There are two that I know of in our area:

http://milwaukeemakerspace.org/

And closer to home, http://www.dhmn.net/ an Appleton: a group of hacker/maker/software/hardware technology-enamored people.

And right here in Green Bay:  http://www.protogb.org/

If you still have a bit of "amateur" in you, I encourage you to branch-out and check these innovative groups out. I think there can be / should be a lot of crossing over and sharing of talents between some ham radio folks and these groups. These are the types of people that need to welcomed with open arms into the hobby.

Saturday, May 28, 2011

Brat Barn - June 5th





Here are some pictures from the April 23rd brat barn at Festival Foods East.


The weather was good, so was the brat barn. The next one is in just a few days (June 5th), this time at the Festival Foods in Suamico.

Setup usually starts around 9am. We need people to setup and people to man the booth all day long.

Sunday, May 22, 2011

PL Explained

PL does not prevent or cure RF interference, it just adds selective earplugs. Nor does it allow several users to share the same frequency channel at the same time.

If two RF signals are on the same frequency at the same time, there will still be interference. If the signals are close to the same amplitude, the user will hear a heterodyne or beat note. (Google “radio capture effect” for more information on how that works.)

The only real way to share a RF channel is by properly spacing the two repeaters or stations apart. This is why we engage in voluntary frequency coordination. (i.e WAR). From a repeater user-end perspective, using the least power necessary to carry out the desired communication is paramount to enable effective frequency re-use. This is why that is in the rule book.

If everyone ran 100 watts all the time, you’d likely be clobbering the input to several repeaters in the state, even though you might not be bringing them since they likely all have different tones.

This is why when the band opens up, it can be tricky to get into your own local repeater with a HT. The repeaters receiver might be being swamped by strong signals from other hams in other adjacent areas.

Keep in mind the repeater can hear things you can’t as it’s up very high on a tower.

Now going back to the notion simultaneous frequency use. It is actually possible. But you have to do this digitally. Once the voice is digitized you can time-slot the channel. Google “Time division multiple access (TDMA)” for more info. Or see this video: http://hak5.org/episodes/episode-816

The newer Mototrbo radios are TDMA.

Sunday, March 27, 2011

147.360 repeater

The 147.360 repeater is back on the air as of this weekend. This repeater is located at Bellin Hospital.

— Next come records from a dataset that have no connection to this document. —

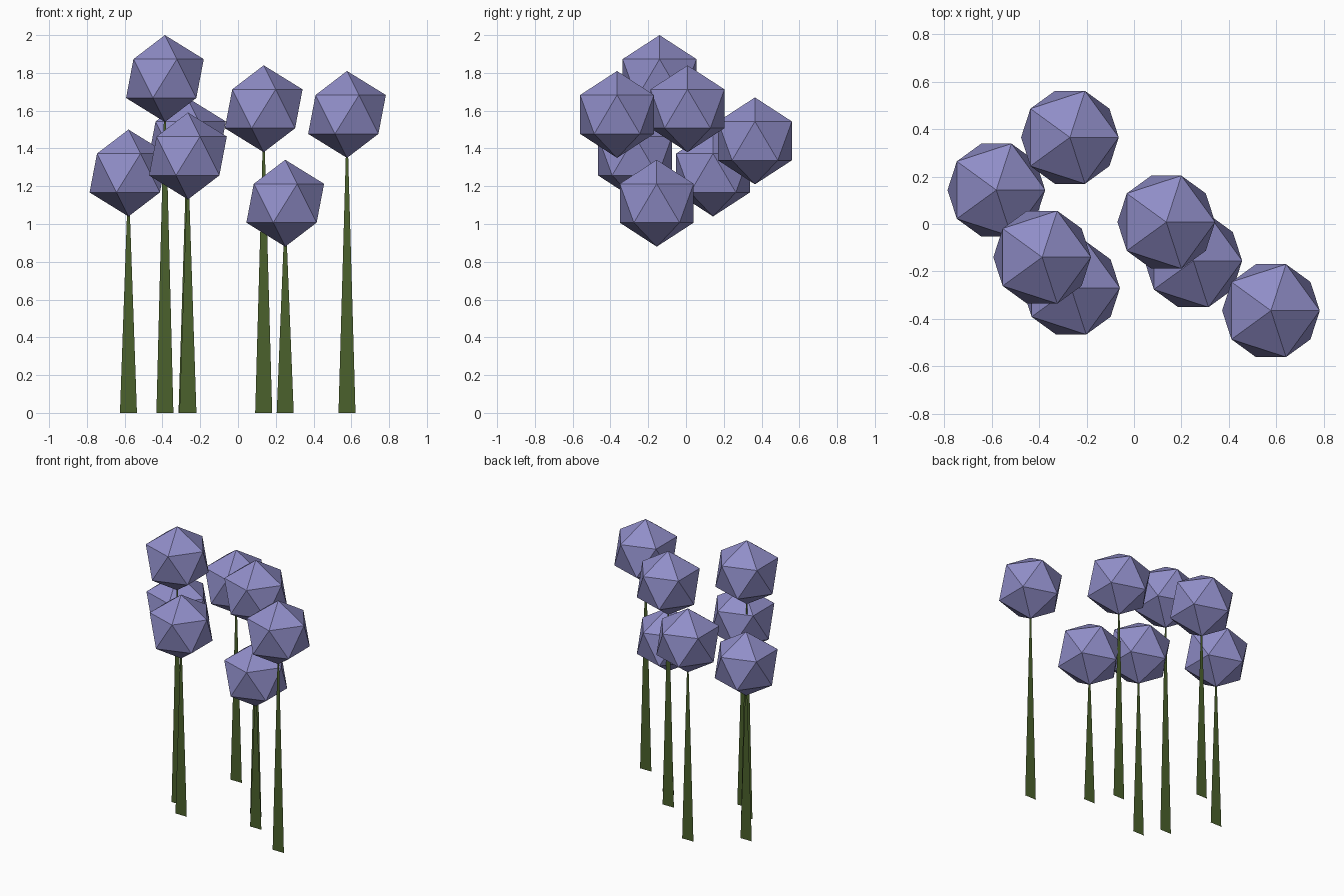
import bpy

if "Cube" in bpy.data.objects:
    bpy.data.objects.remove(bpy.data.objects["Cube"])


def material(name, color):
    mat = bpy.data.materials.new(name)
    mat.diffuse_color = color
    mat.use_nodes = True
    mat.node_tree.nodes["Principled BSDF"].inputs["Base Color"].default_value = mat.diffuse_color
    return mat


HEAD_MAT = material("violet", (0.28, 0.27, 0.58, 1))
STEM_MAT = material("green", (0.07, 0.12, 0.025, 1))
R = 0.23       # flower head radius
HALF_W = 0.045  # half width of stem base


def flower(i, x, y, top):
    # Low-poly flower head (plain icosahedron)
    z = top - R
    bpy.ops.mesh.primitive_ico_sphere_add(subdivisions=1, radius=R, location=(x, y, z))
    head = bpy.context.object
    head.name = f"flower_head_{i}"
    head.data.materials.append(HEAD_MAT)

    # Flat stem blade tapering to a point inside the head
    mesh = bpy.data.meshes.new(f"stem_{i}")
    mesh.from_pydata([(-HALF_W, 0, 0), (HALF_W, 0, 0), (0, 0, z)], [], [(0, 1, 2)])
    mesh.materials.append(STEM_MAT)
    stem = bpy.data.objects.new(f"stem_{i}", mesh)
    stem.location = (x, y, 0)
    bpy.context.collection.objects.link(stem)


# x, y and top height of each flower
FLOWERS = [
    (-0.58, 0.143, 1.50),
    (-0.387, -0.14, 2.00),
    (-0.265, -0.27, 1.59),
    (-0.27, 0.365, 1.67),
    (0.136, 0.008, 1.84),
    (0.25, -0.155, 1.34),
    (0.577, -0.365, 1.81),
]
for i, f in enumerate(FLOWERS, 1):
    flower(i, *f)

We also installed the battery backup in both the 147.360 and 147.120 repeater controllers.

Ham of the Year

Congratulations to Keith Summers for being this years Ham of the Year. The award was handed out at last nights banquet. We had about 20 people attend.

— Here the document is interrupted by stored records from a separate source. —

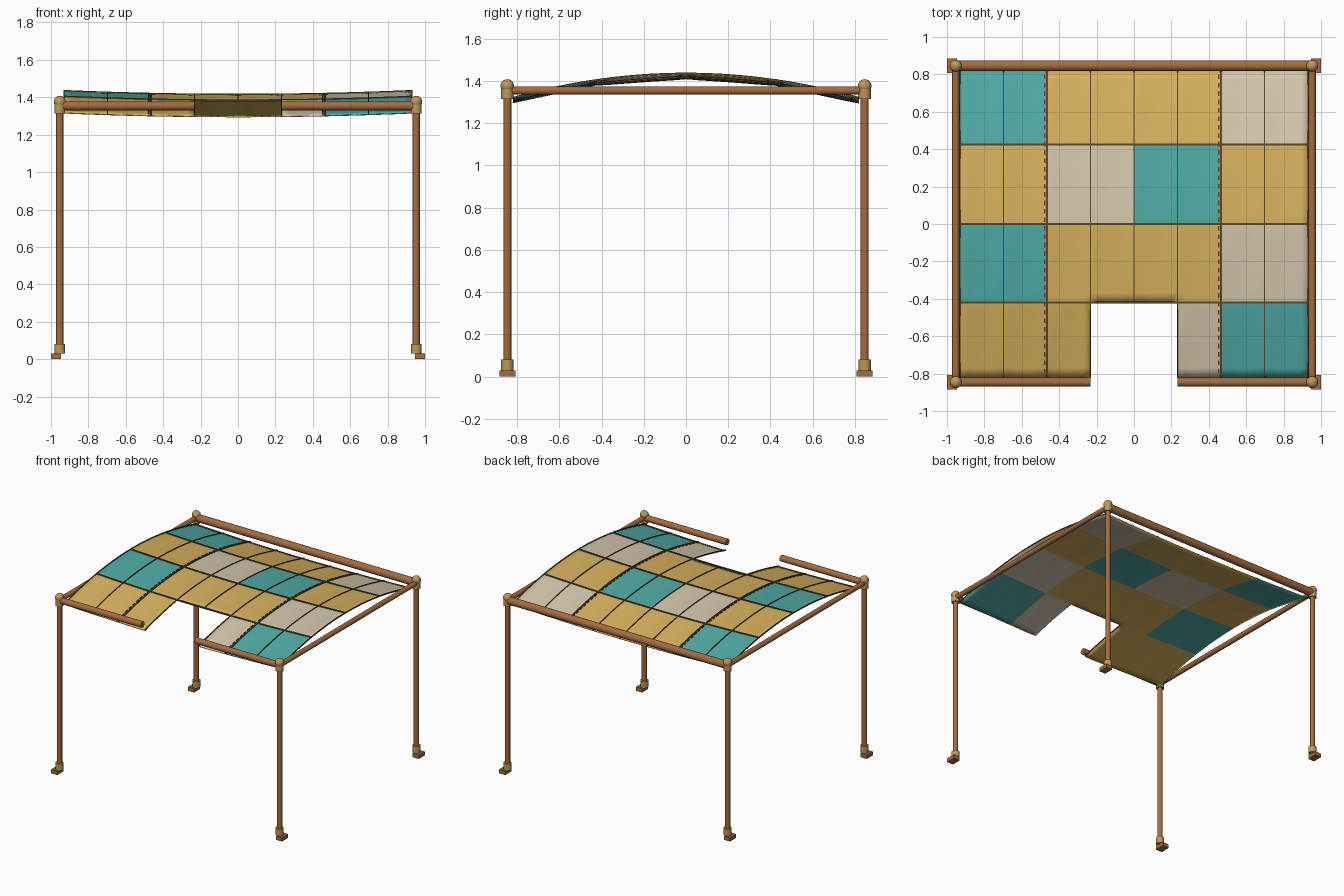
import bpy, bmesh, math
from mathutils import Vector

if "Cube" in bpy.data.objects:
    bpy.data.objects.remove(bpy.data.objects["Cube"])


def material(name, rgb):
    m = bpy.data.materials.new(name)
    m.diffuse_color = (*rgb, 1)
    m.use_nodes = True
    m.node_tree.nodes["Principled BSDF"].inputs["Base Color"].default_value = m.diffuse_color
    return m


COPPER = material("copper_brown", (0.37, 0.15, 0.05))
BRASS = material("brass", (0.52, 0.32, 0.10))
TEAL = material("teal_cloth", (0.08, 0.41, 0.38))
GOLD = material("gold_cloth", (0.68, 0.44, 0.11))
CREAM = material("cream_cloth", (0.66, 0.57, 0.41))
SEAM = material("seam_brown", (0.10, 0.065, 0.025))

PX, PY = 0.953, 0.846          # post position
HX, HY = 0.93, 0.82            # half size of the cloth
STRIP = HX / 4
ROWS = [0.82, 0.425, 0.0, -0.42, -0.82]


def finish(bm, name, mats):
    me = bpy.data.meshes.new(name)
    bm.to_mesh(me)
    bm.free()
    ob = bpy.data.objects.new(name, me)
    bpy.context.collection.objects.link(ob)
    for m in mats:
        me.materials.append(m)
    return ob


def smooth(ob):
    bpy.ops.object.select_all(action='DESELECT')
    bpy.context.view_layer.objects.active = ob
    ob.select_set(True)
    bpy.ops.object.shade_smooth_by_angle(angle=math.radians(40))


def rod(name, a, b, r, mat):
    a, b = Vector(a), Vector(b)
    bpy.ops.mesh.primitive_cylinder_add(vertices=20, radius=r, depth=(b - a).length,
                                        location=(a + b) / 2)
    ob = bpy.context.object
    ob.rotation_euler = (b - a).to_track_quat('Z', 'Y').to_euler()
    ob.name = name
    ob.data.materials.append(mat)
    smooth(ob)


def arch(x, y):
    """Height of the canopy: arched front to back, sagging in the middle."""
    return 1.434 - 0.115 * (y / HY) ** 2 - 0.02 * (1 - (x / HX) ** 2)


# Posts, feet and corner fittings
for sx in (-1, 1):
    for sy in (-1, 1):
        x, y = sx * PX, sy * PY
        tag = ("left" if sx < 0 else "right") + ("_front" if sy < 0 else "_back")
        rod("post_" + tag, (x, y, 0.03), (x, y, 1.36), 0.019, COPPER)
        rod("foot_collar_" + tag, (x, y, 0.03), (x, y, 0.082), 0.029, BRASS)
        rod("top_collar_" + tag, (x, y, 1.314), (x, y, 1.362), 0.029, BRASS)
        bpy.ops.mesh.primitive_uv_sphere_add(segments=20, ring_count=12, radius=0.032,
                                             location=(x, y, 1.376))
        ball = bpy.context.object
        ball.name = "corner_ball_" + tag
        ball.data.materials.append(BRASS)
        smooth(ball)
        bpy.ops.mesh.primitive_cube_add(size=1, location=(sx * 0.973, y, 0.015))
        foot = bpy.context.object
        foot.name = "foot_" + tag
        foot.scale = (0.054, 0.076, 0.03)
        foot.data.materials.append(COPPER)

# Rails; the front one is split around the opening
RZ = 1.354
rod("back_rail", (-PX, PY, RZ), (PX, PY, RZ), 0.029, COPPER)
for s, side in ((-1, "left"), (1, "right")):
    rod("side_rail_" + side, (s * PX, -PY, RZ), (s * PX, PY, RZ), 0.019, COPPER)
    rod("front_rail_" + side, (s * PX, -PY, RZ), (s * 0.233, -PY, RZ), 0.024, COPPER)

# Cloth panels, one letter per strip, back row first
PATTERN = ["TTGGGGCC", "GGCCTTGG", "TTGGGGCC", "GGG..CTT"]
ORDER = "TGC"
N, M = 6, 8
bm = bmesh.new()
for r, row in enumerate(PATTERN):
    y1, y0 = ROWS[r], ROWS[r + 1]
    for c, letter in enumerate(row):
        if letter == ".":
            continue
        grid = []
        for j in range(M + 1):
            for i in range(N + 1):
                u, v = i / N, j / M
                x, y = -HX + (c + u) * STRIP, y0 + (y1 - y0) * v
                puff = 0.008 * math.sin(math.pi * u) * math.sin(math.pi * v) ** 0.6 if 0 < j < M else 0
                grid.append(bm.verts.new((x, y, arch(x, y) - puff)))
        for j in range(M):
            for i in range(N):
                k = j * (N + 1) + i
                f = bm.faces.new((grid[k], grid[k + 1], grid[k + N + 2], grid[k + N + 1]))
                f.material_index = ORDER.index(letter)
bmesh.ops.remove_doubles(bm, verts=bm.verts, dist=0.0005)
cloth = finish(bm, "canopy_cloth", [TEAL, GOLD, CREAM])
solid = cloth.modifiers.new("thickness", 'SOLIDIFY')
solid.thickness = 0.006
solid.offset = -1
smooth(cloth)


def tape(bm, pts, width):
    """Flat ribbon with small thickness following the canopy along x or y."""
    a, b = Vector(pts[0]), Vector(pts[-1])
    side = Vector((-(b - a).y, (b - a).x)).normalized() * width / 2
    rings = []
    for x, y in pts:
        z = arch(x, y)
        p, q = Vector((x, y)) + side, Vector((x, y)) - side
        rings.append([bm.verts.new(v) for v in ((p.x, p.y, z + 0.005), (p.x, p.y, z - 0.004),
                                                (q.x, q.y, z - 0.004), (q.x, q.y, z + 0.005))])
    for s, t in zip(rings, rings[1:]):
        for k in range(4):
            bm.faces.new((s[k], s[(k + 1) % 4], t[(k + 1) % 4], t[k]))
    bm.faces.new(rings[0][::-1])
    bm.faces.new(rings[-1])


def line(a, b, n):
    return [(a[0] + (b[0] - a[0]) * i / n, a[1] + (b[1] - a[1]) * i / n) for i in range(n + 1)]


# Seams between strips and rows
bm = bmesh.new()
for c in range(9):
    x = -HX + c * STRIP
    start = ROWS[3] if c == 4 else -HY
    tape(bm, line((x, start), (x, HY), 32), 0.01 if c in (2, 6) else 0.006)
for y in ROWS[1:3]:
    tape(bm, line((-HX, y), (HX, y), 32), 0.012)
tape(bm, line((-HX, ROWS[3]), (HX, ROWS[3]), 32), 0.012)
bmesh.ops.recalc_face_normals(bm, faces=bm.faces)
finish(bm, "canopy_seams", [SEAM])

# Dashed stitching beside the two main seams
bm = bmesh.new()
for x in (-0.477, 0.453):
    for k in range(36):
        y = -0.8 + k * 0.045
        tape(bm, line((x, y), (x, y + 0.025), 1), 0.007)
bmesh.ops.recalc_face_normals(bm, faces=bm.faces)
finish(bm, "canopy_stitches", [SEAM])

Tuesday, March 22, 2011

March of Dimes Walk

The March of Dimes Walk America will be on Saturday April 30th, starting @ 9 AM. There will be a 1 & 3 mile route. Rest stops will be at Canteberry Park & Glass Nickel Pizza on Ridge Rd. Three to four volunteers are needed to man rest stops & serve as NCS for this event.

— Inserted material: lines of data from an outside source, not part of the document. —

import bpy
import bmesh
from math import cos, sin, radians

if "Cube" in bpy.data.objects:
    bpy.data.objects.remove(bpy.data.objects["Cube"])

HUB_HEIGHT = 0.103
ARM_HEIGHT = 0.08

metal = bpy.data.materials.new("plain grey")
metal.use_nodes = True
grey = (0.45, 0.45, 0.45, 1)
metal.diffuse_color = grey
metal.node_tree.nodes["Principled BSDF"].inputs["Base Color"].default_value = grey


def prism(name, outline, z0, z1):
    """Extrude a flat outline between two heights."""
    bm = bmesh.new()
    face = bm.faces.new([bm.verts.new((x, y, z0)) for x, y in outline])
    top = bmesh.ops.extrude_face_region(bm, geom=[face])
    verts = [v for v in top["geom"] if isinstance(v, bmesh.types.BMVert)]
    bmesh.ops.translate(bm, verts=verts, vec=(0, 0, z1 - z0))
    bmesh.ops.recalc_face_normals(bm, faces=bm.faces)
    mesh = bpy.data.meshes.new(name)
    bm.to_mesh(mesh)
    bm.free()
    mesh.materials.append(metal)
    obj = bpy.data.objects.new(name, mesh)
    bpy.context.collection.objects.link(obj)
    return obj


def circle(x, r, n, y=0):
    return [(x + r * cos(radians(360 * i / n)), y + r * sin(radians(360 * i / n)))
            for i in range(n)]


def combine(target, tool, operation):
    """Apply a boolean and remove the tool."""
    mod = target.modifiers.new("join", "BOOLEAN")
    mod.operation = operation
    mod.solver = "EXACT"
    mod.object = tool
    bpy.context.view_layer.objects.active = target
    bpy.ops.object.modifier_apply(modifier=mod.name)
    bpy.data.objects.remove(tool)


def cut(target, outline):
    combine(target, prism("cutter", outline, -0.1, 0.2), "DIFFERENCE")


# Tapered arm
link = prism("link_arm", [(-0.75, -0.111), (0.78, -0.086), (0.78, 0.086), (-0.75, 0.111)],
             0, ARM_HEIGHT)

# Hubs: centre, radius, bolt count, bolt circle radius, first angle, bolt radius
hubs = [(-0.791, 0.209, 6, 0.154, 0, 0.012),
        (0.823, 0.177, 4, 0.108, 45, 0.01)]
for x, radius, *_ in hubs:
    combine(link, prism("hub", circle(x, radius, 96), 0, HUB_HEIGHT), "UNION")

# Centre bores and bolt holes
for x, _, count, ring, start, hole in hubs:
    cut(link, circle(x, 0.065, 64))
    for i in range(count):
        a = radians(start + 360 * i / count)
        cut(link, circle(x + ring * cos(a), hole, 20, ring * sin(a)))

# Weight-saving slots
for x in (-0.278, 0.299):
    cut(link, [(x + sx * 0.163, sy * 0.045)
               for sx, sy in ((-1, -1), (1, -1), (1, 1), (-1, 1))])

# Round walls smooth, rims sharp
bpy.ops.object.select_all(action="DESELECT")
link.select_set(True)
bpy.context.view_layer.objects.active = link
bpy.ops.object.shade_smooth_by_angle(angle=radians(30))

Sunday, February 13, 2011

Green Bay Mike and Key Club Banquet

We will be having the Annual Green Bay Mike and Key Club Banquet on March 26th at The Ravine located at 2633 Manitowoc Road Green Bay WI. The meal will consist of Chicken and Tips. The price is going to be 15 dollars.


I am assuming the time will be social hour 5, with meal at 6 or 630. If you were not at the meeting and did not fill out your ham of the year please email them to me at kb9sne@yahoo.com. I am assuming we will count these soon as we need to get the plaque done. Also please email John Wolfe (w0lfe@sbcglobal.net) a head count, we need to get this into the location the week before the banquet. Any question feel free to email me.

Friday, January 14, 2011

2011 Officers

At an executive meeting just before yesterdays general meeting the board worked out amongst themselves who-is-who for 2011.

President: Kevin, KB9SNE
Vice-president: Dave, N8KQS
Treasurer: John, W0LFE
Secretary: Nick, KB9UAE
Newsletter: Joe, N9UPU
At Large: Matt, KB9QAK & Pat, KA9VRK